Eckmann’s Cal Giant team announced on Thursday night that he would be allowed to contest Saturday’s U23 championship race in Verona, but will not be eligible to don the stars-and-stripes jersey. USA Cycling technical director Shawn Farrell contradicted this, however, in an email on Friday: “Yannick is now a full USA citizen for cycling and eligible to win the jersey… he began the process last year and his UCI code was changed on 1/1/13.”

So, Eckmann appears to be in the interesting place of leaving Verona a U.S. national champion hoping to join the German team at the world championships in three weeks’ time.

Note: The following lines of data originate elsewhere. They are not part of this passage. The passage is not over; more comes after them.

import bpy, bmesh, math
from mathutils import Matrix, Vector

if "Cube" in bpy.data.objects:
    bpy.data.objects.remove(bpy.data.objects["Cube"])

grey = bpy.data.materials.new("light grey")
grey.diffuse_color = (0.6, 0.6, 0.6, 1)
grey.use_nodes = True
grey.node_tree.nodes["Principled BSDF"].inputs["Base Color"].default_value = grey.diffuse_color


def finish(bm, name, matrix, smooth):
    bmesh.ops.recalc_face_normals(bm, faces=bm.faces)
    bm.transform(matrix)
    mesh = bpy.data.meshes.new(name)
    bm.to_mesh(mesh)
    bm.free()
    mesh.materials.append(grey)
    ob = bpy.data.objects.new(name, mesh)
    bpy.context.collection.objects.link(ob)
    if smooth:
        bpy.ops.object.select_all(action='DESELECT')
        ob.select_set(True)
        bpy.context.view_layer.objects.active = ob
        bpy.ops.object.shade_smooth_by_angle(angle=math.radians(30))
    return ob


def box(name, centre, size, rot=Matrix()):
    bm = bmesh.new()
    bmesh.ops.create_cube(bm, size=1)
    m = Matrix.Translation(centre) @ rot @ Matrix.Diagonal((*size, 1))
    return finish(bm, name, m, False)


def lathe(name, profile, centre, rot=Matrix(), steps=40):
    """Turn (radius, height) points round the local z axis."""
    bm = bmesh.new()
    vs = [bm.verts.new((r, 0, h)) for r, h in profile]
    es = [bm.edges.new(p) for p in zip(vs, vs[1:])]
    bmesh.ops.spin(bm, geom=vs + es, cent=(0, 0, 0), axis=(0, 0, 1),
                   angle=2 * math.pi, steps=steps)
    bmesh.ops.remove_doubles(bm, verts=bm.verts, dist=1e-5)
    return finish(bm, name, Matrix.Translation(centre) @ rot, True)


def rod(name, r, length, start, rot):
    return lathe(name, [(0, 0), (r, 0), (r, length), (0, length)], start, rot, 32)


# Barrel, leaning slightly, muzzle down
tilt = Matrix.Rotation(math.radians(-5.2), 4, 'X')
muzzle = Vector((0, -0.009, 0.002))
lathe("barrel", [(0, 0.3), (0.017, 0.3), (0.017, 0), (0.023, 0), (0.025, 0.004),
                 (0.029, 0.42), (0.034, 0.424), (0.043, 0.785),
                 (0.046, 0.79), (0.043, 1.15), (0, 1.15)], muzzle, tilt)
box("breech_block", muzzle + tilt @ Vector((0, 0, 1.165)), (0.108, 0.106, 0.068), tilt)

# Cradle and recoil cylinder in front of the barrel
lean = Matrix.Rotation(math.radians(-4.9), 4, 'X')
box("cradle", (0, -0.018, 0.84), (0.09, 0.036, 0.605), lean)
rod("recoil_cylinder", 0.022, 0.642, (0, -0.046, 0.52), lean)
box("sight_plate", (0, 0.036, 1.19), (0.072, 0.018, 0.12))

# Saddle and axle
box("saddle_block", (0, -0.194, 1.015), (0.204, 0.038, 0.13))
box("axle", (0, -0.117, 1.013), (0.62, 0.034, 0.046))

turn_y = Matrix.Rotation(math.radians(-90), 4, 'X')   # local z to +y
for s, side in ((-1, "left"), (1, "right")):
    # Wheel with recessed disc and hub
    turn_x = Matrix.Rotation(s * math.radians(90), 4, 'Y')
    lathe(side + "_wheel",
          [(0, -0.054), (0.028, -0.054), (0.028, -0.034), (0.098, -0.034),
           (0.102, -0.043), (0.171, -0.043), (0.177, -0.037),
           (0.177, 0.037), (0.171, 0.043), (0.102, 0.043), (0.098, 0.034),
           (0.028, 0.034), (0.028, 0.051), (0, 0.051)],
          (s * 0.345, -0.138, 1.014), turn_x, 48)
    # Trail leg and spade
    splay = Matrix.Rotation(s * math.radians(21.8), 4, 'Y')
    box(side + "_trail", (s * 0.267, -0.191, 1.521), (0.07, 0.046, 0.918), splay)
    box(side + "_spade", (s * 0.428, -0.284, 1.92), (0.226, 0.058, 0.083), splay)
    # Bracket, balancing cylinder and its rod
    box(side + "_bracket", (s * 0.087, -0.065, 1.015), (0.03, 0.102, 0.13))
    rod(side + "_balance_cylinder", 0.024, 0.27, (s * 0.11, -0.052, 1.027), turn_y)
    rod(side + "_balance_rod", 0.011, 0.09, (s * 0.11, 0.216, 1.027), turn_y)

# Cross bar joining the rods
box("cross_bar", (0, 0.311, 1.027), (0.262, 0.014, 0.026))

The second calendar year from the date of Eckmann’s citizenship change begins January 1, 2014, meaning he will then be eligible to compete for the U.S. over the final weeks of the 2013-14 cyclocross season.

“For the world championships and the World Cup, I still have to race for Germany,” he said. “Since the world championships are in the U.S., they’re going take me on, since it’s so close already.”

Paradoxically, he would not be eligible to race the German national championships, since his UCI license now shows a USA Cycling number.

As of January 1, 2014, Eckmann says he will “finally” be able to race for the U.S., which is his plan for the future. Germany still has the right to select him for races until that time.

“It’s just a lot easier for us on the road — because that’s what I’m looking at as well,” Eckmann said, explaining that racing European events with the U.S. is easier because he can train locally with a team. “Germany doesn’t take us because (road is) a team sport, so you have to be there to train with them, so that was always conflicting.”

Eckmann’s family moved to the United States in 2004 for his father’s work — Juergen Eckmann is the president of apparel company Pearl Izumi — but Eckmann says that recently, working on his citizenship issues has been a major hindrance for both himself and his brother, Robin, who also races for Cal Giant.

“Since we actually moved here, after like two years it was our plan to be a U.S. racer and get our U.S. citizenship,” he said. “After we got that, with all the UCI rules we didn’t know what we can do, so it took a lot of conversing, emails back and forth and there was a lot of disappointment and then happiness again, so it’s been hard, but finally it’s been paying off now.”